Source data

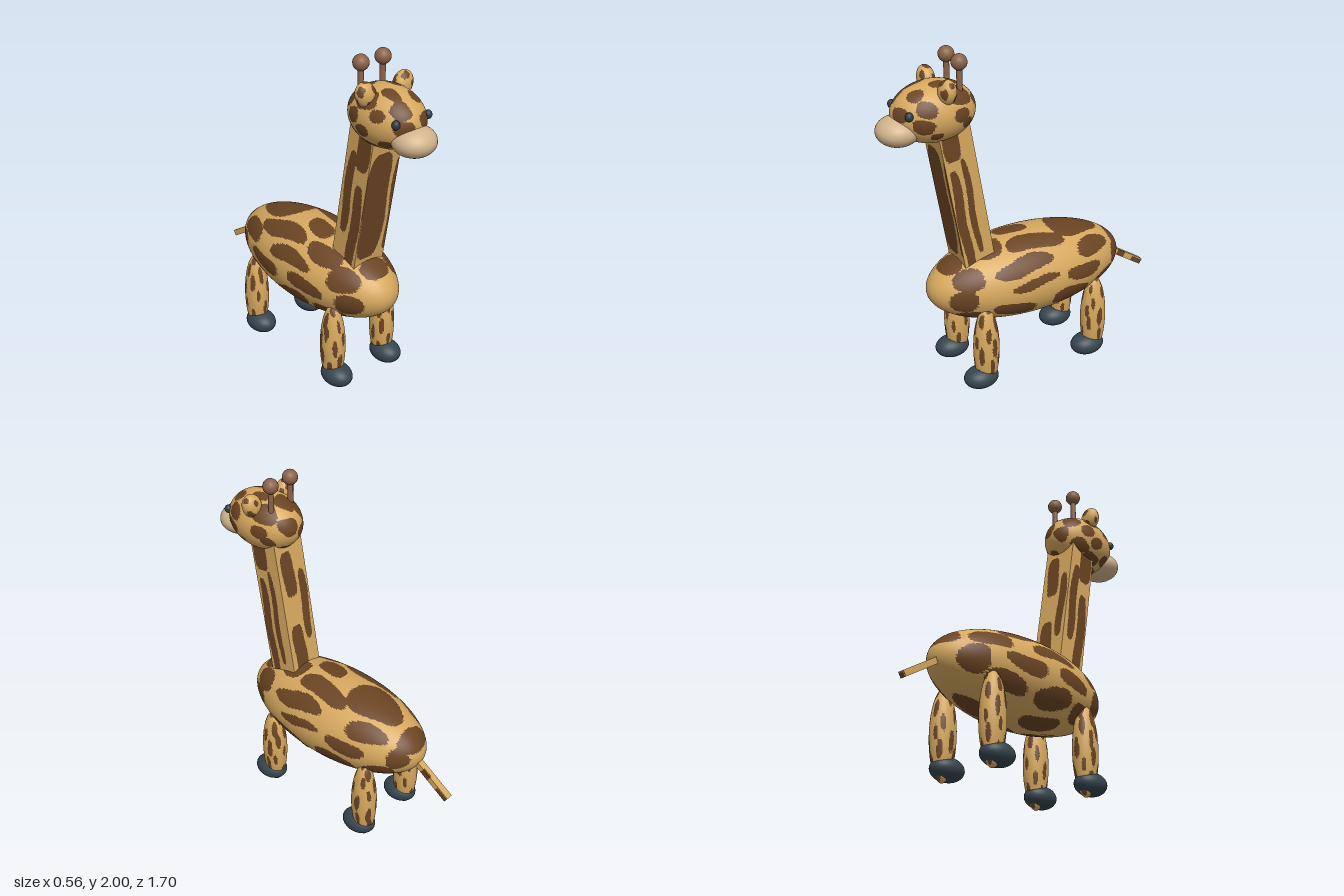
import * as THREE from 'three';

const mat = (name, color) => {
  const m = new THREE.MeshStandardMaterial({ color });
  m.name = name;
  return m;
};

// Small seeded generator for the scattered spots
function seeded(seed) {
  let s = seed;
  return () => (s = (s * 16807) % 2147483647) / 2147483647;
}

// Sort the triangles into coat (group 0) and spot (group 1) by a rule on their centre
function splitSpots(geo, isSpot) {
  const p = geo.attributes.position, idx = geo.index.array, lists = [[], []];
  const a = new THREE.Vector3(), b = new THREE.Vector3(), c = new THREE.Vector3();
  for (let i = 0; i < idx.length; i += 3) {
    a.fromBufferAttribute(p, idx[i]);
    b.fromBufferAttribute(p, idx[i + 1]);
    c.fromBufferAttribute(p, idx[i + 2]);
    const centre = a.clone().add(b).add(c).divideScalar(3);
    const normal = b.sub(a).cross(c.sub(a)).normalize();
    lists[isSpot(centre, normal) ? 1 : 0].push(idx[i], idx[i + 1], idx[i + 2]);
  }
  geo.setIndex([...lists[0], ...lists[1]]);
  geo.clearGroups();
  geo.addGroup(0, lists[0].length, 0);
  geo.addGroup(lists[0].length, lists[1].length, 1);
  return geo;
}

// Rule: irregular round spots spread evenly over a unit sphere
function scattered(count, size, seed) {
  const rnd = seeded(seed), spots = [];
  for (let i = 0; i < count; i++) {
    const y = 1 - (2 * (i + 0.5)) / count, r = Math.sqrt(1 - y * y);
    const t = i * 2.39996 + (rnd() - 0.5) * 0.5;
    spots.push({ at: new THREE.Vector3(r * Math.cos(t), y, r * Math.sin(t)), r: size * (0.7 + 0.6 * rnd()) });
  }
  return (p) => {
    const wobble = 1 + 0.15 * Math.sin(9 * p.x + 5 * p.y) + 0.12 * Math.sin(11 * p.z - 7 * p.y);
    return spots.some((s) => p.distanceTo(s.at) < s.r * wobble);
  };
}

// Body patches: z, angle from the spine towards +x (degrees), half length, half angle
const BODY_PATCHES = [
  [-0.02, 27, 0.18, 13], [0.1, 55, 0.18, 11], [-0.38, 50, 0.12, 14], [0.42, 55, 0.08, 22],
  [0.05, 80, 0.15, 6], [-0.28, 82, 0.12, 12], [-0.57, 85, 0.05, 30], [0.46, 97, 0.07, 24],
  [0.17, 116, 0.13, 14], [-0.2, 118, 0.13, 16], [0.4, 138, 0.08, 18], [-0.46, 122, 0.09, 20],
  [-0.32, 3, 0.17, 27], [-0.58, 0, 0.05, 60], [-0.13, -38, 0.2, 12], [0.06, -8, 0.1, 14],
  [0.22, -36, 0.12, 14], [0.25, 14, 0.08, 15], [-0.4, -60, 0.12, 18], [0.02, -65, 0.17, 10],
  [0.4, -58, 0.09, 20], [-0.2, -90, 0.14, 12], [0.17, -92, 0.13, 12], [0.45, -102, 0.08, 22],
  [-0.5, -102, 0.08, 26], [-0.3, -125, 0.13, 14], [0.03, -122, 0.14, 14], [0.3, -132, 0.1, 18],
  [-0.1, 155, 0.14, 14], [0.2, 165, 0.12, 16], [-0.35, 175, 0.12, 20], [0.05, -158, 0.14, 13],
  [0.46, 180, 0.06, 30], [0.47, 0, 0.06, 35],
];
const bodySpot = (p) => {
  const z = p.z * 0.62 - 0.02, a = THREE.MathUtils.radToDeg(Math.atan2(p.x, p.y));
  const wave = 4 * Math.sin(z * 13 + a * 0.03);
  return BODY_PATCHES.some(([pz, pa, rz, ra]) => {
    const da = ((a + wave - pa + 540) % 360) - 180;
    return Math.abs((z - pz) / rz) ** 2.5 + Math.abs(da / ra) ** 2.5 < 1;
  });
};

// Neck patches per face: across, along, half width, half length
const NECK_PATCHES = {
  front: [[-0.022, 0, 0.085, 0.34], [0.1, -0.02, 0.016, 0.3]],
  right: [[0.055, -0.1, 0.028, 0.32], [-0.015, -0.03, 0.019, 0.3], [0.03, 0.4, 0.05, 0.13]],
  back: [[0.03, 0.24, 0.045, 0.14], [-0.06, 0.02, 0.028, 0.22], [0.03, -0.26, 0.045, 0.18]],
  left: [[0.045, -0.15, 0.035, 0.28], [-0.04, 0.05, 0.03, 0.26], [0.03, 0.34, 0.05, 0.12]],
};
const neckSpot = (p, n) => {
  const side = Math.abs(n.x) > 0.5;
  const face = side ? (n.x > 0 ? 'right' : 'left') : n.z > 0 ? 'front' : 'back';
  const u = (side ? p.z : p.x) + 0.006 * Math.sin(p.y * 14);
  return NECK_PATCHES[face].some(([x, y, rx, ry]) => ((u - x) / rx) ** 4 + Math.abs((p.y - y) / ry) ** 4 < 1);
};

export function createModel() {
  const model = new THREE.Group();
  const coat = mat('golden coat', 0xd6a85e), spot = mat('brown spots', 0x6b4423);
  const cream = mat('cream muzzle', 0xd2b48c), dark = mat('slate hooves', 0x36454f);
  const horn = mat('horn brown', 0x8b6248), eyeMat = mat('dark eyes', 0x2b3d48);
  const spotted = [coat, spot];

  const add = (name, geo, material, x, y, z) => {
    const mesh = new THREE.Mesh(geo, material);
    mesh.name = name;
    mesh.position.set(x, y, z);
    model.add(mesh);
    return mesh;
  };
  const ball = (rx, ry, rz, segs = 32) => new THREE.SphereGeometry(1, segs, Math.round(segs * 0.7)).scale(rx, ry, rz);
  const spottedBall = (rx, ry, rz, segs, rule) =>
    splitSpots(new THREE.SphereGeometry(1, segs, Math.round(segs * 0.7)), rule).scale(rx, ry, rz);

  // Body, neck and tail
  add('body', spottedBall(0.28, 0.255, 0.62, 140, bodySpot), spotted, 0, 0.605, -0.02);
  const neck = splitSpots(new THREE.BoxGeometry(0.21, 0.95, 0.187, 42, 70, 38), neckSpot);
  add('neck', neck, spotted, 0, 1.16, 0.385).rotation.x = 0.168;
  const tailSpot = (p) => (p.z < -0.07 && p.y < 0.012 && p.x > -0.012) || (Math.abs(p.z - 0.03) < 0.03 && p.x > 0.008);
  const tail = splitSpots(new THREE.BoxGeometry(0.04, 0.036, 0.3, 8, 8, 40), tailSpot);
  add('tail', tail, spotted, 0, 0.505, -0.715).rotation.x = -0.57;

  // Head and muzzle
  add('head', spottedBall(0.172, 0.168, 0.237, 110, scattered(28, 0.25, 77)), spotted, 0, 1.69, 0.53);
  add('muzzle', ball(0.12, 0.083, 0.12), cream, 0, 1.617, 0.733);

  for (const s of [-1, 1]) {
    const side = s > 0 ? 'left' : 'right';
    // Face details
    add(side + 'Eye', ball(0.022, 0.025, 0.022, 20), eyeMat, s * 0.11, 1.724, 0.714);
    const ear = spottedBall(0.058, 0.072, 0.048, 48, scattered(9, 0.36, 31 + s));
    add(side + 'Ear', ear, spotted, s * 0.127, 1.825, 0.505).rotation.z = -s * 0.4;
    add(side + 'Horn', new THREE.CylinderGeometry(0.016, 0.016, 0.2, 16), horn, s * 0.075, 1.86, 0.408);
    add(side + 'HornTip', ball(0.044, 0.044, 0.044, 24), horn, s * 0.075, 1.956, 0.408);
    // Legs and hooves
    for (const [end, z] of [['Front', 0.334], ['Hind', -0.386]]) {
      const leg = spottedBall(0.07, 0.264, 0.077, 64, scattered(30, 0.19, 400 + s * 50 + Math.round(z * 100)));
      add(side + end + 'Leg', leg, spotted, s * 0.187, 0.264, z);
      add(side + end + 'Hoof', ball(0.081, 0.066, 0.105), dark, s * 0.187, 0.08, z + 0.036);
    }
  }
  return model;
}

WHAT TO WORK ON — Write out only the lines that run from the line containing "const a = new" through the line containing "function scattered(count, size, seed)", both included, exactly as they appear above.

PROBLEM SOLUTION —
  const a = new THREE.Vector3(), b = new THREE.Vector3(), c = new THREE.Vector3();
  for (let i = 0; i < idx.length; i += 3) {
    a.fromBufferAttribute(p, idx[i]);
    b.fromBufferAttribute(p, idx[i + 1]);
    c.fromBufferAttribute(p, idx[i + 2]);
    const centre = a.clone().add(b).add(c).divideScalar(3);
    const normal = b.sub(a).cross(c.sub(a)).normalize();
    lists[isSpot(centre, normal) ? 1 : 0].push(idx[i], idx[i + 1], idx[i + 2]);
  }
  geo.setIndex([...lists[0], ...lists[1]]);
  geo.clearGroups();
  geo.addGroup(0, lists[0].length, 0);
  geo.addGroup(lists[0].length, lists[1].length, 1);
  return geo;
}

// Rule: irregular round spots spread evenly over a unit sphere
function scattered(count, size, seed) {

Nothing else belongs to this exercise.